» TASK STATEMENT
Line by line, copy out the entries exactly and leave the pictures behind.

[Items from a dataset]
↓↓↓

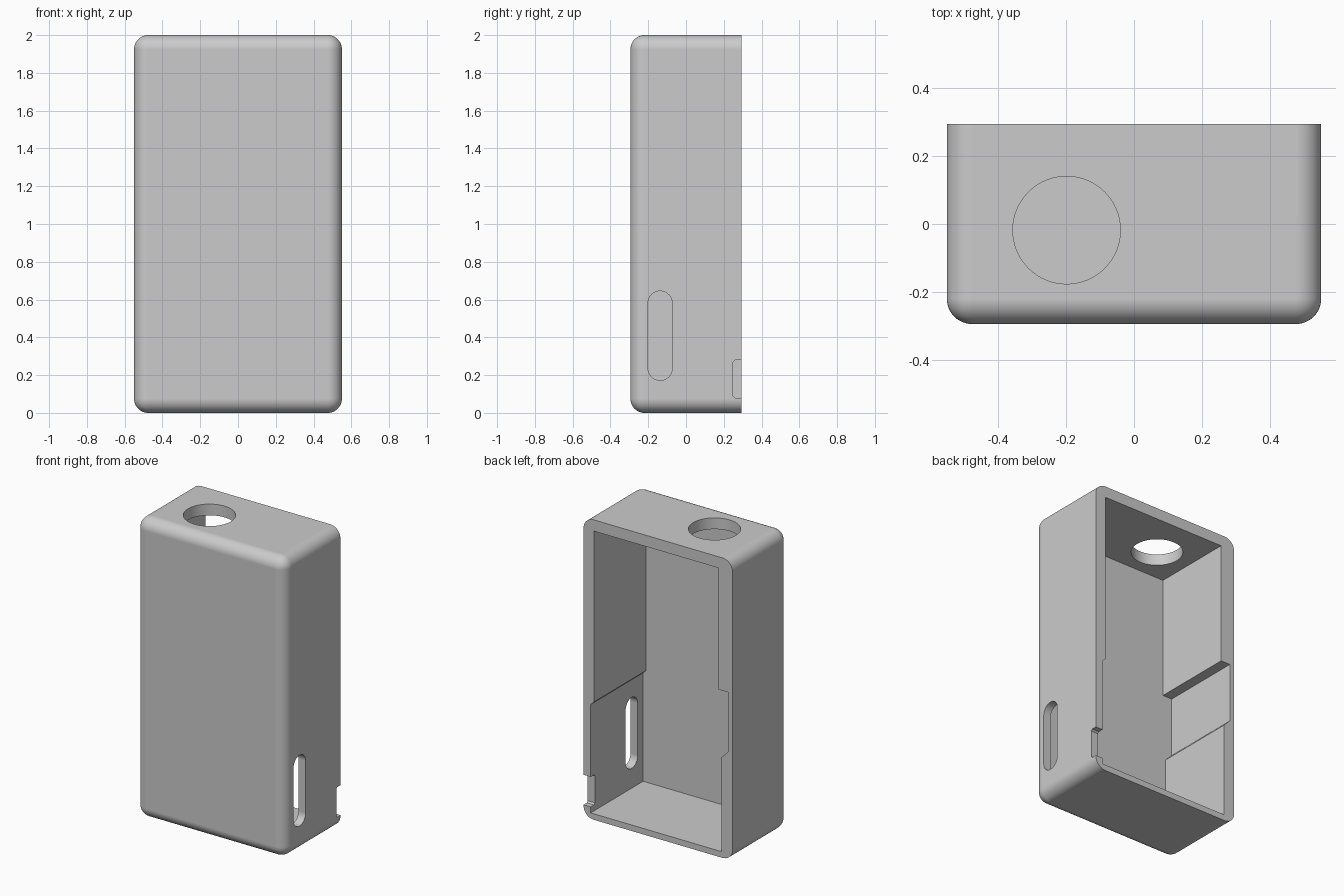
import bpy, bmesh, math
from mathutils import Vector

cube = bpy.data.objects.get("Cube")
if cube:
    bpy.data.objects.remove(cube, do_unlink=True)

W, D, H = 0.55, 0.294, 2.0      # half width, half depth, height
FRONT_INNER = -0.258            # inside face of the front wall
RADIUS = 0.075

grey = bpy.data.materials.new("plain grey")
grey.use_nodes = True
COLOUR = (0.6, 0.6, 0.6, 1)
grey.diffuse_color = COLOUR
grey.node_tree.nodes["Principled BSDF"].inputs["Base Color"].default_value = COLOUR


def add_object(name, bm):
    bmesh.ops.recalc_face_normals(bm, faces=bm.faces)
    mesh = bpy.data.meshes.new(name)
    bm.to_mesh(mesh)
    bm.free()
    mesh.materials.append(grey)
    obj = bpy.data.objects.new(name, mesh)
    bpy.context.collection.objects.link(obj)
    return obj


def prism(name, points, direction):
    """Extrude a closed outline along a direction."""
    bm = bmesh.new()
    face = bm.faces.new([bm.verts.new(p) for p in points])
    moved = bmesh.ops.extrude_face_region(bm, geom=[face])["geom"]
    bmesh.ops.translate(bm, vec=Vector(direction),
                        verts=[v for v in moved if isinstance(v, bmesh.types.BMVert)])
    return add_object(name, bm)


def arc(u, v, r, start, sweep, steps):
    return [(u + r * math.cos(start + sweep * i / steps),
             v + r * math.sin(start + sweep * i / steps)) for i in range(steps + 1)]


# Outer block, rounded everywhere except around the open back
bm = bmesh.new()
bmesh.ops.create_cube(bm, size=1)
for v in bm.verts:
    v.co = (v.co.x * 2 * W, v.co.y * 2 * D, (v.co.z + 0.5) * H)
edges = [e for e in bm.edges if not all(v.co.y > 0 for v in e.verts)]
bmesh.ops.bevel(bm, geom=edges, offset=RADIUS, segments=12, profile=0.5,
                affect='EDGES', clamp_overlap=True)
shell = add_object("case_shell", bm)

# Cavity with stepped side walls
outline = [(0.474, 1.925), (0.474, 0.785), (0.497, 0.763), (0.497, 0.04),
           (-0.469, 0.04), (-0.469, 0.67), (-0.517, 0.718),
           (-0.517, 1.115), (-0.447, 1.115), (-0.447, 1.925)]
cavity = prism("cavity_cutter", [(x, FRONT_INNER, z) for x, z in outline], (0, 0.8, 0))

# Round hole through the top wall
circle = arc(-0.198, -0.018, 0.158, 0, 2 * math.pi, 64)[:-1]
top_hole = prism("top_hole_cutter", [(x, y, 1.85) for x, y in circle], (0, 0, 0.3))

# Long slot through the left side wall
r = 0.064
stadium = (arc(-0.137, 0.645 - r, r, 0, math.pi, 16)
           + arc(-0.137, 0.172 + r, r, math.pi, math.pi, 16))
slot = prism("slot_cutter", [(0.45, y, z) for y, z in stadium], (0.2, 0, 0))

# Small notch in the rim of the left side wall
notch_outline = [(0.4, 0.08), (0.26, 0.08), (0.25, 0.09),
                 (0.25, 0.27), (0.26, 0.28), (0.4, 0.28)]
notch = prism("notch_cutter", [(0.45, y, z) for y, z in notch_outline], (0.2, 0, 0))

# Cut the openings, then remove the cutters
bpy.ops.object.select_all(action='DESELECT')
bpy.context.view_layer.objects.active = shell
shell.select_set(True)
for cutter in (cavity, top_hole, slot, notch):
    cutter.hide_render = True
    mod = shell.modifiers.new(cutter.name, 'BOOLEAN')
    mod.operation = 'DIFFERENCE'
    mod.solver = 'EXACT'
    mod.object = cutter
    bpy.ops.object.modifier_apply(modifier=mod.name)
    bpy.data.objects.remove(cutter, do_unlink=True)

# Smooth rounds with crisp flat faces
bpy.ops.object.shade_smooth_by_angle(angle=math.radians(30))
weighted = shell.modifiers.new("flat_faces", 'WEIGHTED_NORMAL')
weighted.keep_sharp = True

↑↑↑

» RESULT
import bpy, bmesh, math
from mathutils import Vector

cube = bpy.data.objects.get("Cube")
if cube:
    bpy.data.objects.remove(cube, do_unlink=True)

W, D, H = 0.55, 0.294, 2.0      # half width, half depth, height
FRONT_INNER = -0.258            # inside face of the front wall
RADIUS = 0.075

grey = bpy.data.materials.new("plain grey")
grey.use_nodes = True
COLOUR = (0.6, 0.6, 0.6, 1)
grey.diffuse_color = COLOUR
grey.node_tree.nodes["Principled BSDF"].inputs["Base Color"].default_value = COLOUR


def add_object(name, bm):
    bmesh.ops.recalc_face_normals(bm, faces=bm.faces)
    mesh = bpy.data.meshes.new(name)
    bm.to_mesh(mesh)
    bm.free()
    mesh.materials.append(grey)
    obj = bpy.data.objects.new(name, mesh)
    bpy.context.collection.objects.link(obj)
    return obj


def prism(name, points, direction):
    """Extrude a closed outline along a direction."""
    bm = bmesh.new()
    face = bm.faces.new([bm.verts.new(p) for p in points])
    moved = bmesh.ops.extrude_face_region(bm, geom=[face])["geom"]
    bmesh.ops.translate(bm, vec=Vector(direction),
                        verts=[v for v in moved if isinstance(v, bmesh.types.BMVert)])
    return add_object(name, bm)


def arc(u, v, r, start, sweep, steps):
    return [(u + r * math.cos(start + sweep * i / steps),
             v + r * math.sin(start + sweep * i / steps)) for i in range(steps + 1)]


# Outer block, rounded everywhere except around the open back
bm = bmesh.new()
bmesh.ops.create_cube(bm, size=1)
for v in bm.verts:
    v.co = (v.co.x * 2 * W, v.co.y * 2 * D, (v.co.z + 0.5) * H)
edges = [e for e in bm.edges if not all(v.co.y > 0 for v in e.verts)]
bmesh.ops.bevel(bm, geom=edges, offset=RADIUS, segments=12, profile=0.5,
                affect='EDGES', clamp_overlap=True)
shell = add_object("case_shell", bm)

# Cavity with stepped side walls
outline = [(0.474, 1.925), (0.474, 0.785), (0.497, 0.763), (0.497, 0.04),
           (-0.469, 0.04), (-0.469, 0.67), (-0.517, 0.718),
           (-0.517, 1.115), (-0.447, 1.115), (-0.447, 1.925)]
cavity = prism("cavity_cutter", [(x, FRONT_INNER, z) for x, z in outline], (0, 0.8, 0))

# Round hole through the top wall
circle = arc(-0.198, -0.018, 0.158, 0, 2 * math.pi, 64)[:-1]
top_hole = prism("top_hole_cutter", [(x, y, 1.85) for x, y in circle], (0, 0, 0.3))

# Long slot through the left side wall
r = 0.064
stadium = (arc(-0.137, 0.645 - r, r, 0, math.pi, 16)
           + arc(-0.137, 0.172 + r, r, math.pi, math.pi, 16))
slot = prism("slot_cutter", [(0.45, y, z) for y, z in stadium], (0.2, 0, 0))

# Small notch in the rim of the left side wall
notch_outline = [(0.4, 0.08), (0.26, 0.08), (0.25, 0.09),
                 (0.25, 0.27), (0.26, 0.28), (0.4, 0.28)]
notch = prism("notch_cutter", [(0.45, y, z) for y, z in notch_outline], (0.2, 0, 0))

# Cut the openings, then remove the cutters
bpy.ops.object.select_all(action='DESELECT')
bpy.context.view_layer.objects.active = shell
shell.select_set(True)
for cutter in (cavity, top_hole, slot, notch):
    cutter.hide_render = True
    mod = shell.modifiers.new(cutter.name, 'BOOLEAN')
    mod.operation = 'DIFFERENCE'
    mod.solver = 'EXACT'
    mod.object = cutter
    bpy.ops.object.modifier_apply(modifier=mod.name)
    bpy.data.objects.remove(cutter, do_unlink=True)

# Smooth rounds with crisp flat faces
bpy.ops.object.shade_smooth_by_angle(angle=math.radians(30))
weighted = shell.modifiers.new("flat_faces", 'WEIGHTED_NORMAL')
weighted.keep_sharp = True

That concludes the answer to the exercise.